We're hosting another webinar live on our YouTube channel about reporting on sexual assaults on campus on Dec. 5 at 1 p.m. ET. This discussion will be focused on open records. We'll be answering your questions about what kind of records you can look for, where to request them from and what to do if you… Continue reading Tune in for our second webinar in the #MeToo series to learn how to use public records to report on campus sexual assault
I am writing this in the hopes that all reporters, not just those who are in the early years of their career like me, can learn from my experience.
It’s been a little over a week since I revealed publicly for the first time that I’m undocumented. After Attorney General Jeff Sessions announced on Sept. 5 that DACA, the Deferred Action for Childhood Arrivals, will be rescinded, a current editor of my high school newspaper reached out to me. She asked me, as a former editor-in-chief of the publication, to write something to our community. She wanted my help localizing national news. I agreed.
In June, Nevada passed “New Voices” legislation designed to give specific protections for student journalists. Here’s what Patrick File, who helped lead the effort, had to say about his experience getting this legislation proposed, sponsored and passed so quickly.
A Court of Claims judge threw out a lawsuit against ESPN, saying Michigan State University can’t sue reporters for requesting records under the Freedom of Information Act.
The Torch, the award-winning student newspaper at St. John’s University in Queens, New York is using crowdfunding to pay off debts rather than give up its decades-long status as an independent publication.
After recently graduating from Kearney High School, Joey Slivinski and Thomas Swartz opened their yearbooks to find blank spaces under their portraits.

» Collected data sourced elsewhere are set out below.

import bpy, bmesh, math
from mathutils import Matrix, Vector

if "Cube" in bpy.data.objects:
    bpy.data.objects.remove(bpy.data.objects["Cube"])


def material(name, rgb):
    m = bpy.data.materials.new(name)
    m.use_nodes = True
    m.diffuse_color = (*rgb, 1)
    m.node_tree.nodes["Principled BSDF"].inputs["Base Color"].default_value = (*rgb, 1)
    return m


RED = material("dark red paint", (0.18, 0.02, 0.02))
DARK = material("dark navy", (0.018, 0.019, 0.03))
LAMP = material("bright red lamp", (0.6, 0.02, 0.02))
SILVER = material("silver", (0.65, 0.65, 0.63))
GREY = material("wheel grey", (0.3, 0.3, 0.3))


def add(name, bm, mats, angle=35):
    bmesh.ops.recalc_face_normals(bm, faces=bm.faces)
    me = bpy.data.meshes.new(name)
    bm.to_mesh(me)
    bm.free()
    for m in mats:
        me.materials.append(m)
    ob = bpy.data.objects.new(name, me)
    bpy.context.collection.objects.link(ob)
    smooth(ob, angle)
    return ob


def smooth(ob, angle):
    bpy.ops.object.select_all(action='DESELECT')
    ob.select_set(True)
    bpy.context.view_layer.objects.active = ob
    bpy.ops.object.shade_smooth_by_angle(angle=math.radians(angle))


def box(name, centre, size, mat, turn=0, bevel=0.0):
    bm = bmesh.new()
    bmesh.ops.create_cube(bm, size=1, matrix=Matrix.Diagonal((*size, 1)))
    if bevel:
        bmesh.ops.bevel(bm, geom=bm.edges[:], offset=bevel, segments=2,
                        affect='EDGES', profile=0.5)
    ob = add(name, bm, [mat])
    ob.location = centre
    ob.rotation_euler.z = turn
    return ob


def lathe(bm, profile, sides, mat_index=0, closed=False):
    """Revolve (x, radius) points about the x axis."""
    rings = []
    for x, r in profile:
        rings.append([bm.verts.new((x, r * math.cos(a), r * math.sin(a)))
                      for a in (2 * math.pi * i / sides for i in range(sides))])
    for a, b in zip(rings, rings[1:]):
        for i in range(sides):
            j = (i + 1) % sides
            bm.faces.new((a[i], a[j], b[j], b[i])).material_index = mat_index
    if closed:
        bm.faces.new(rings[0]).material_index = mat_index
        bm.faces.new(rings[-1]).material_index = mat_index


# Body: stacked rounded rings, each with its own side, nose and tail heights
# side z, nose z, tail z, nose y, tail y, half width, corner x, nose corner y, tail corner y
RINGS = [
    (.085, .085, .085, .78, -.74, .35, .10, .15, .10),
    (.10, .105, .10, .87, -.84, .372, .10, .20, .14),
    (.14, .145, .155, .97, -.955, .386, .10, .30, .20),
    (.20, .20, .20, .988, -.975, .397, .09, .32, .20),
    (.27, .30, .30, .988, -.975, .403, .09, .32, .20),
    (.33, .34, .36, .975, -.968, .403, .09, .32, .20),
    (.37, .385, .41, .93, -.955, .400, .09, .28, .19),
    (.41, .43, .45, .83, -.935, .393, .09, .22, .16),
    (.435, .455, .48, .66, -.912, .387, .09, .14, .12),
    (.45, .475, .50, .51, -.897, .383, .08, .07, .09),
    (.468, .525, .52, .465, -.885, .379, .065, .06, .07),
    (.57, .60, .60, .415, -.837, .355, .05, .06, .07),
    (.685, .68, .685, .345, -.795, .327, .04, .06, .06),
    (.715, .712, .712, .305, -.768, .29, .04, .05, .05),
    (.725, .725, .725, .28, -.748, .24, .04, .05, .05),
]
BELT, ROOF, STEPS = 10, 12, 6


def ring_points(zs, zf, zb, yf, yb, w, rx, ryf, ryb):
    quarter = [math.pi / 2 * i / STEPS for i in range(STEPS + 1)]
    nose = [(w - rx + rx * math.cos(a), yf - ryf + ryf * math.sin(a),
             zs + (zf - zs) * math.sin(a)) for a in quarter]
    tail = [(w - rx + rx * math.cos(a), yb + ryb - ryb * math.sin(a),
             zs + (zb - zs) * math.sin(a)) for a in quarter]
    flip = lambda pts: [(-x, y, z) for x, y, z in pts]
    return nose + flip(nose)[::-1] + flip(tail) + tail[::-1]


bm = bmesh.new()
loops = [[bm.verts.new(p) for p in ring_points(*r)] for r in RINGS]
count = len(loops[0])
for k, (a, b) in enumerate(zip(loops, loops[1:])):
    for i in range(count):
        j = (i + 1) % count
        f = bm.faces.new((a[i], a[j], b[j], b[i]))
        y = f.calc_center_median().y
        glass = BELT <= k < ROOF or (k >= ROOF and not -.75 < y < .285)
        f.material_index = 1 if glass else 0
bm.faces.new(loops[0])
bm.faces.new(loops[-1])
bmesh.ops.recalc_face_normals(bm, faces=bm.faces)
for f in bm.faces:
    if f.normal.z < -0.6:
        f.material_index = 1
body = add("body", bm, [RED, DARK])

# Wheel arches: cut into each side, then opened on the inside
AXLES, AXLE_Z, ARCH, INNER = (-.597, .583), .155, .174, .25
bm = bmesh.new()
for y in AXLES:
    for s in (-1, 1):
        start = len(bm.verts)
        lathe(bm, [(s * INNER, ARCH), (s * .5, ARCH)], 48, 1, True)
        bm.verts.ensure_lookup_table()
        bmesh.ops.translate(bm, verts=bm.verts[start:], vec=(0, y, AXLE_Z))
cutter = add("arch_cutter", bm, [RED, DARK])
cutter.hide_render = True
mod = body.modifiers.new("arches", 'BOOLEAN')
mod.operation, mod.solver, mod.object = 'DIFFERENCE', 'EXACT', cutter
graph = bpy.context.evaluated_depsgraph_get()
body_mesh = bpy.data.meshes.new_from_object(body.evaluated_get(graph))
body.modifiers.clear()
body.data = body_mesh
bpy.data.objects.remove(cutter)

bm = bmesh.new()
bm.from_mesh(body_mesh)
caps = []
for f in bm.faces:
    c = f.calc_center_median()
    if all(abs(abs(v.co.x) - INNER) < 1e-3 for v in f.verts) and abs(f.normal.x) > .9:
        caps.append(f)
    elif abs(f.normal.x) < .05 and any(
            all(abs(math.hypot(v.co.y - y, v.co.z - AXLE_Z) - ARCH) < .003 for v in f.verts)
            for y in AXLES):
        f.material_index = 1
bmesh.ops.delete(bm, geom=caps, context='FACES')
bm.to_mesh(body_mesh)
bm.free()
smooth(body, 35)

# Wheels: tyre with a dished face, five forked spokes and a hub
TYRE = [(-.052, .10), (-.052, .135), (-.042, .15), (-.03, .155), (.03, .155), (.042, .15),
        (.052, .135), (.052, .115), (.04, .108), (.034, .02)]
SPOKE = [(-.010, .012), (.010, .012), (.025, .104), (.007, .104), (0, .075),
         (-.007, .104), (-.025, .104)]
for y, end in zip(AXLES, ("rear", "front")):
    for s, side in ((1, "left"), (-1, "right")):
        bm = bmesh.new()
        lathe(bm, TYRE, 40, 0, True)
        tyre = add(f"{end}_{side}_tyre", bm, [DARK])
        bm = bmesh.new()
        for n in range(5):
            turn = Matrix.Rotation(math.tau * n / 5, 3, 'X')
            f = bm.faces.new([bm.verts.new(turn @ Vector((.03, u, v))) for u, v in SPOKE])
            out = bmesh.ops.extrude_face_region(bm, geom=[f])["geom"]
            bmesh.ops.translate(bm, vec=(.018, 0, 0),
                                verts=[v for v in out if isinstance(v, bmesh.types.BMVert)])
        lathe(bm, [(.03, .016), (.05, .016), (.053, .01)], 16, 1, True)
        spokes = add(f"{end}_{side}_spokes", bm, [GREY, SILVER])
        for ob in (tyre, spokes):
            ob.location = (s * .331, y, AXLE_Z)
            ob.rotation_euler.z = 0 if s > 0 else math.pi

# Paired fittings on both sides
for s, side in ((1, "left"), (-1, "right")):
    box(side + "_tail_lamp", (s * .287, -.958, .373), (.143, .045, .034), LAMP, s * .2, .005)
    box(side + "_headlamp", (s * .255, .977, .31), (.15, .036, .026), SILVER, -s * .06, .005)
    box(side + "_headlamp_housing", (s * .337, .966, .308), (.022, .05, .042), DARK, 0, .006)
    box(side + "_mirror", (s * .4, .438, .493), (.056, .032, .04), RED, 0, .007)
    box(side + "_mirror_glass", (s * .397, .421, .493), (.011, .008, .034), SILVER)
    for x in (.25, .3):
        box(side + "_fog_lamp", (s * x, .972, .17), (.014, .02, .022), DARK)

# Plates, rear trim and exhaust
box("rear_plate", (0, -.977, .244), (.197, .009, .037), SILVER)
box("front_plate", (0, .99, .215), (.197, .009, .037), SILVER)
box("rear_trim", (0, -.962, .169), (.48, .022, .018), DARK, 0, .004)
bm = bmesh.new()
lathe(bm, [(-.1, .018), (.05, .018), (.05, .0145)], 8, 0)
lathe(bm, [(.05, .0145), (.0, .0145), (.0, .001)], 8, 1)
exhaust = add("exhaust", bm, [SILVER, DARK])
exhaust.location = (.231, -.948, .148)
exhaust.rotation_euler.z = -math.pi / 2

Both submitted witty quotes about their gay identities, only to find that the school scrubbed them from the pages.
There are a number of factors that make reporting on sexual assault and harassment on campus a difficult feat for student journalists.
The First Amendment continues to prove confounding for those running public high schools in New Jersey where Morristown High School removed an art piece depicting President Trump as a pig holding an angry cat.
It’s that time of year again when school administrators and student journalists face the nail-biting moment of yearbook release, mostly excitement with just a bit of (occasionally well-founded) trepidation.